Examples of Revising Programs at the USS Constitution Museum
With two weeks of summer left in 2014, the Engage Families team revised two of the USS Constitution Museum's existing programs. That's all it took, two weeks and maybe $100 total for both programs. We spent a few hours a day observing the existing program and trying lots of new things. By the end of the second week we felt we had made great strides taking kids programs and making them into truly successful multigenerational programs. You can read more about our process below.
When to Revise?
We decided to revise our Writing with a Quill Pen and caulking, or waterproofing, programs because we were not seeing the multigenerational engagement we hoped for. Adults were simply helping kids or not participating at all. Quill Pens was more a craft activity than a content-rich, immersive, social experience. We wanted each program to do more.
You will develop your own criteria for success, but just to give you an idea, here's our criteria in a nutshell:
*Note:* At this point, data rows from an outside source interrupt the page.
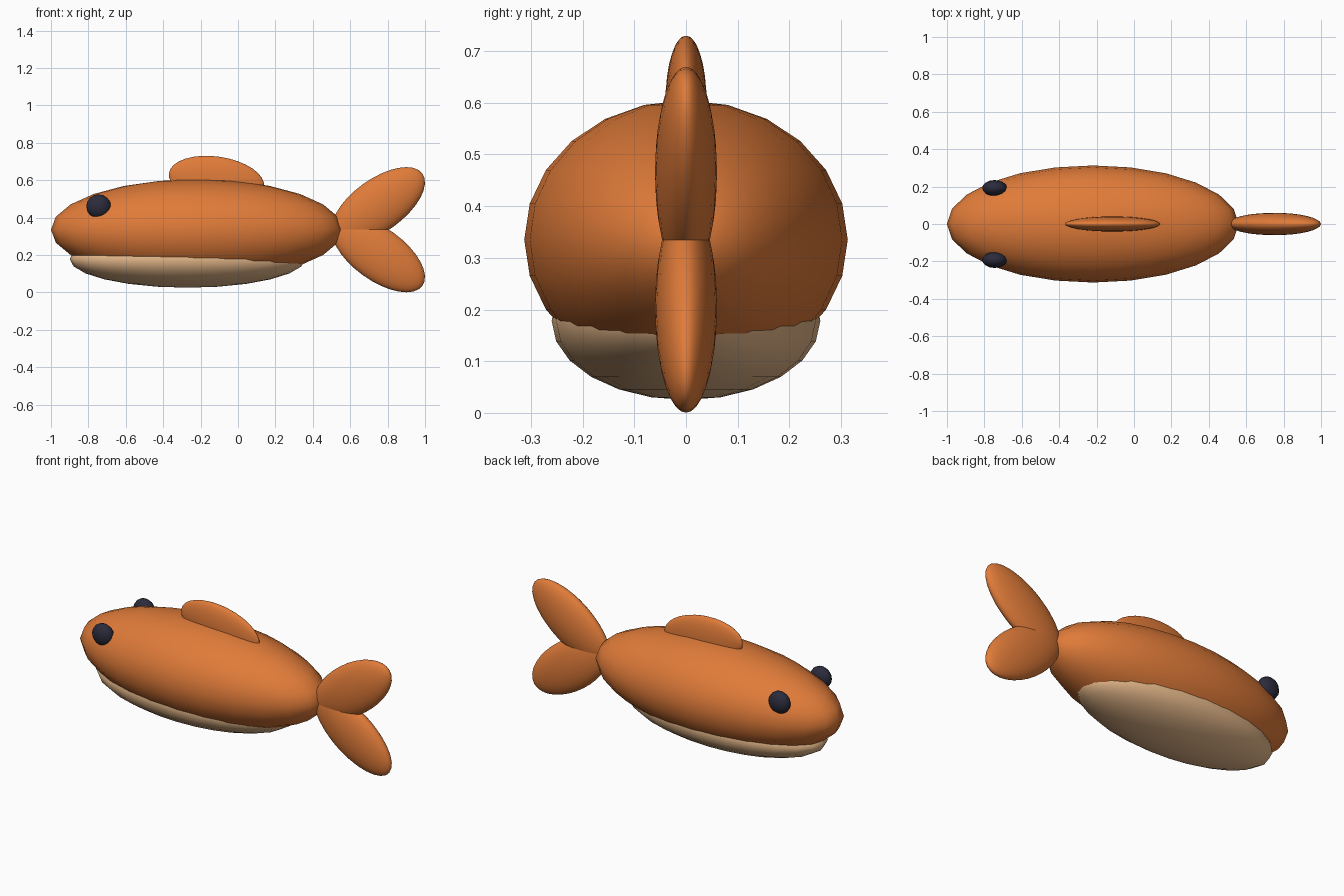
import bpy
from math import radians

cube = bpy.data.objects.get("Cube")
if cube:
    bpy.data.objects.remove(cube, do_unlink=True)


def make_material(name, rgb):
    mat = bpy.data.materials.new(name)
    mat.use_nodes = True
    mat.diffuse_color = (*rgb, 1)
    bsdf = mat.node_tree.nodes["Principled BSDF"]
    bsdf.inputs["Base Color"].default_value = (*rgb, 1)
    return mat


orange = make_material("orange", (0.745, 0.198, 0.041))
cream = make_material("cream", (0.87, 0.53, 0.28))
dark = make_material("dark_navy", (0.024, 0.024, 0.045))


def ellipsoid(name, centre, radii, mat, tilt=0, segments=24):
    """Smooth ellipsoid; positive tilt raises its +x end."""
    bpy.ops.mesh.primitive_uv_sphere_add(
        segments=segments, ring_count=segments // 2, radius=1,
        location=centre, rotation=(0, radians(-tilt), 0))
    obj = bpy.context.object
    obj.name = name
    obj.scale = radii
    obj.data.materials.append(mat)
    bpy.ops.object.shade_smooth()
    return obj


# Body and pale belly
ellipsoid("body", (-0.22, 0, 0.335), (0.78, 0.313, 0.27), orange)
ellipsoid("belly", (-0.27, 0, 0.178), (0.63, 0.26, 0.153), cream)

# Back fin
ellipsoid("dorsal_fin", (-0.115, 0, 0.6), (0.257, 0.04, 0.126), orange,
          tilt=-8.3, segments=32)

# Forked tail, one lobe above and one below the body axis
for name, side in (("upper_tail_lobe", 1), ("lower_tail_lobe", -1)):
    ellipsoid(name, (0.75, 0, 0.335 + side * 0.13), (0.291, 0.06, 0.14),
              orange, tilt=side * 35.8, segments=32)

# Eyes; the fish swims towards -x
for name, side in (("front_eye", -1), ("back_eye", 1)):
    ellipsoid(name, (-0.745, side * 0.192, 0.46), (0.066, 0.043, 0.064),
              dark, segments=16)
- Is everyone engaged?
- Are adults actively (vs. passively) participating?
- Are some family members (often adults or "littles") distracted or bored?
- Are families experiencing a meaningful interaction (rather than just doing a trivial activity)?
- Is this a social (rather than individual) activity? Are people talking to each other? Are they collaborating or working as a team?
- Is everyone having fun together?
So What did We Do?
Using the sub-categories that make up the Programs section of this website, we took a critical look at each program for areas we should improve in order to reach our goal of successful multigenerational engagement. Here is an overview of what we did for each program (you can read more in depth on these changes below):
During the revision of our Caulking a Ship program, we rethought our program location and environment. We started with a white table in a corner with no context. Then we tried putting the program in our Discovery Center, a more family-friendly area, with smaller tables that families could gather around, but there were too many distractions. Finally, we realized we already had a perfect place in our exhibit gallery, where we we could put our ship side next to a stage-set of USS Constitution's side. This area has high visibility, attracts an audience, and provides a great deal of context we lacked elsewhere.